Group production is back on track to reach between 4.8 million and 5 million carats in the current fiscal year, from 4 million carats in fiscal 2016-17.
The four-day halt to mining at Williamson will not impact the company’s production outlook for the year, Dippenaar said in a conference call later on Monday, adding that the company would assess the long-term prospects for exports before making a decision to place the operation on care and maintenance.
For now, the parcel remains in government custody, even though the reasons for seizing the goods “have still not been formally made known to the company,” Petra said.

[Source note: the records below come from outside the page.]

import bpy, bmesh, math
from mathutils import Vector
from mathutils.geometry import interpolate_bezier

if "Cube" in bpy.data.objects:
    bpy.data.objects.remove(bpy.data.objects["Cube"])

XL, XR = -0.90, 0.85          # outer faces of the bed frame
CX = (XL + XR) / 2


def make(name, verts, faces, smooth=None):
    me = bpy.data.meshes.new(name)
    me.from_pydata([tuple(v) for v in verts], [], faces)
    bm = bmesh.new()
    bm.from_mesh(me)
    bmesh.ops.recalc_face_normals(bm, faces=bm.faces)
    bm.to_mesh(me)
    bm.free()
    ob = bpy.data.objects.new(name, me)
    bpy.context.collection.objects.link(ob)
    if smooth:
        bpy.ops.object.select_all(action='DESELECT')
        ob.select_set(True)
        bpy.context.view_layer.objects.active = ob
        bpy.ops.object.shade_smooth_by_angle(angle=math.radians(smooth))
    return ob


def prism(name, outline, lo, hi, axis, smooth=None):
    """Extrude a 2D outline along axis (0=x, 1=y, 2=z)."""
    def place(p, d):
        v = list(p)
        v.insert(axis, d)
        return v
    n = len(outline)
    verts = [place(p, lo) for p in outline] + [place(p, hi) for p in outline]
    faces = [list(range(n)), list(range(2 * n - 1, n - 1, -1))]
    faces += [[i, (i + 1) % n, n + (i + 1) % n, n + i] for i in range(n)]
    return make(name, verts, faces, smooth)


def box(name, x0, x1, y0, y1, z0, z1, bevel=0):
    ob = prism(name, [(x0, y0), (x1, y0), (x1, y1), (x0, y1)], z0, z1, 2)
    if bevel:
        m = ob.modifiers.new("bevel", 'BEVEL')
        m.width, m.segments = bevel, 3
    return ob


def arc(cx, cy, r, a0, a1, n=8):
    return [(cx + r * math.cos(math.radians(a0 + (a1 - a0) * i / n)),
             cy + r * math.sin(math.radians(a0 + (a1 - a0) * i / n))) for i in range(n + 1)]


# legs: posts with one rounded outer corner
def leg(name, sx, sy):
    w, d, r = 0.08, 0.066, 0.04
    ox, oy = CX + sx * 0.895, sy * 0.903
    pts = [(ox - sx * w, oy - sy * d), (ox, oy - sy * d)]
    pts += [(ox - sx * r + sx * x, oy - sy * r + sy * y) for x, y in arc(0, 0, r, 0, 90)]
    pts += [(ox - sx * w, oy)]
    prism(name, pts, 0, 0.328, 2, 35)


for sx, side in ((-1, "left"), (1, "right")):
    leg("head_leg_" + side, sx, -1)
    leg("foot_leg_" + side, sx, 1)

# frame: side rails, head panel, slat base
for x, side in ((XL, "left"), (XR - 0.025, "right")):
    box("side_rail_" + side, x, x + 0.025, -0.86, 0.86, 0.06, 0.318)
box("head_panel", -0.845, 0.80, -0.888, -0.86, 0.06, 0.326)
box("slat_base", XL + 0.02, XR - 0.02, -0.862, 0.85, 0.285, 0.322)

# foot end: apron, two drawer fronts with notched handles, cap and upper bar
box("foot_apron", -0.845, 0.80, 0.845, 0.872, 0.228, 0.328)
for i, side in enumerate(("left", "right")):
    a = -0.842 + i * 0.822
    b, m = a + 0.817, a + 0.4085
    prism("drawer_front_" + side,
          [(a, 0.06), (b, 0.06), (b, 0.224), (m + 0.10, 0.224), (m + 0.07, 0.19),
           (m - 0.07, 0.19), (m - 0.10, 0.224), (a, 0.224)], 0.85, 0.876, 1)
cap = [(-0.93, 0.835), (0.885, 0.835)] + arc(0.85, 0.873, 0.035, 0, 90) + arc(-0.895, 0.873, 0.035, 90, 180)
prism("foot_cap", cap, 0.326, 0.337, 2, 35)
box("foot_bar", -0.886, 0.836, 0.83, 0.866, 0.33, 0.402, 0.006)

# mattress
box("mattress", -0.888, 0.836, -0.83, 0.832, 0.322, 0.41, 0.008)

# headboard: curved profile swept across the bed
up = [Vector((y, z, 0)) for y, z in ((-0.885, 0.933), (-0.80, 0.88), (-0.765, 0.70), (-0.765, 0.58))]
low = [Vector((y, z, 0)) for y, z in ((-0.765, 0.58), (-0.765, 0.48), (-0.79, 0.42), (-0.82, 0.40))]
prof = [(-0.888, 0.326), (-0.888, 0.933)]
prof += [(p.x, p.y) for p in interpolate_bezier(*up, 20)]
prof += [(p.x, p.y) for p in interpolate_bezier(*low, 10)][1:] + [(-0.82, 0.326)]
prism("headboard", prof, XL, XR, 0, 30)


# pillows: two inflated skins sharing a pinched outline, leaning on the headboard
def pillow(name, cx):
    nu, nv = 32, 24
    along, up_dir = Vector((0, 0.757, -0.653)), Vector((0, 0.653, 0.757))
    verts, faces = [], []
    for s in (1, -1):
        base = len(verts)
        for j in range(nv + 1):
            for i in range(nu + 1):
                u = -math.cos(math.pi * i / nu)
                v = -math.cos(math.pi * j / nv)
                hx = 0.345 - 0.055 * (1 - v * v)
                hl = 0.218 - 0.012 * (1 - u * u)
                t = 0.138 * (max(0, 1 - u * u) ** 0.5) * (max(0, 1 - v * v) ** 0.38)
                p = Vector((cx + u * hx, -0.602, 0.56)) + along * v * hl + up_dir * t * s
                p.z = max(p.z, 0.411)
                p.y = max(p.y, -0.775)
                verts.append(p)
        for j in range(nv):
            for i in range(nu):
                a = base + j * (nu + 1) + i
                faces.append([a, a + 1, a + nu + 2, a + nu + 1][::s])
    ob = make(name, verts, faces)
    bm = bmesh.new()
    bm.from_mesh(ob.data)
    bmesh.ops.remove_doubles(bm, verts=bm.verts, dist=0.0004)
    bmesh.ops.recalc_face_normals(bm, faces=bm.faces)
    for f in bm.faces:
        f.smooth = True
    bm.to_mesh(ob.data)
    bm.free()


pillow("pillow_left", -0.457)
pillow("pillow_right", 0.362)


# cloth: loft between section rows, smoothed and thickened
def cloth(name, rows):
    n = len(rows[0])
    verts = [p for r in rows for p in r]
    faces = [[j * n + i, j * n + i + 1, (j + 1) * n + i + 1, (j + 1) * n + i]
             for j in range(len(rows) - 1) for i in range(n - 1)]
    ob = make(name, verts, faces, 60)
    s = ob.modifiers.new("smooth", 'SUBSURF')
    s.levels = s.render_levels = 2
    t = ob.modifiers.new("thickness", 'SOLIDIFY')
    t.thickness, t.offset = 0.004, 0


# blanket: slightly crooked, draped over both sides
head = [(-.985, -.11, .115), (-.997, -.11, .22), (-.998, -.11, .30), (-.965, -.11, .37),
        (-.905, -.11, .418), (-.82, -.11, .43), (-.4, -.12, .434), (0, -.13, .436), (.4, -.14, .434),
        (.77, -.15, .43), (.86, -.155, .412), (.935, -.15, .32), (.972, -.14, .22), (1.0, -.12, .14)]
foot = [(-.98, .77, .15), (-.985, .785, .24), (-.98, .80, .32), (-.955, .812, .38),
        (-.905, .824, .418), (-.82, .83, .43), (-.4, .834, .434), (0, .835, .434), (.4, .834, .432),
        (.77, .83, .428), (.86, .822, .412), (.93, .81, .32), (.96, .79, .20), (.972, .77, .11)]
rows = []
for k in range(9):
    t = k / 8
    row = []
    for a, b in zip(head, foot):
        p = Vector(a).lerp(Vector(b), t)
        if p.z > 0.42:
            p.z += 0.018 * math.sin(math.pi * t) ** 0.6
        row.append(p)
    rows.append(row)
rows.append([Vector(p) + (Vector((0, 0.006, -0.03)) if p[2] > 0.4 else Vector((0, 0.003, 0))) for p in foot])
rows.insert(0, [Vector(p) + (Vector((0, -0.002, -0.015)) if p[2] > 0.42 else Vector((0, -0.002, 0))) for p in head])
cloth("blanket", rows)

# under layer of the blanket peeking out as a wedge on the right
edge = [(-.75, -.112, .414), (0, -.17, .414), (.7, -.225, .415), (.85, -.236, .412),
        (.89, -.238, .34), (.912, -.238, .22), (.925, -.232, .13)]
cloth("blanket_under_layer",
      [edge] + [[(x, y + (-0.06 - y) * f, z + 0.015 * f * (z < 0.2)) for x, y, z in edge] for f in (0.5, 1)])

Petra declared the diamonds as being worth $14.8 million, in keeping with a government ministry evaluation that the company published on its website. However, a separate ministry later valued the parcel at $29.5 million, Reuters reported last week.
Petra is “committed to ongoing dialogue” with the Tanzanian government, the miner said in its Monday statement.
However, if the company is unable to resume sales from Williamson in the fiscal half-year that ends December 31, it may fail to meet its loan commitments, it cautioned. In such a case, the company would start talking with lenders to reach a resolution, it added.
Shares in Petra Diamonds fell 6% in Monday afternoon trading on the London Stock Exchange, and have dropped 12% since news broke of its dispute in Tanzania on September 8.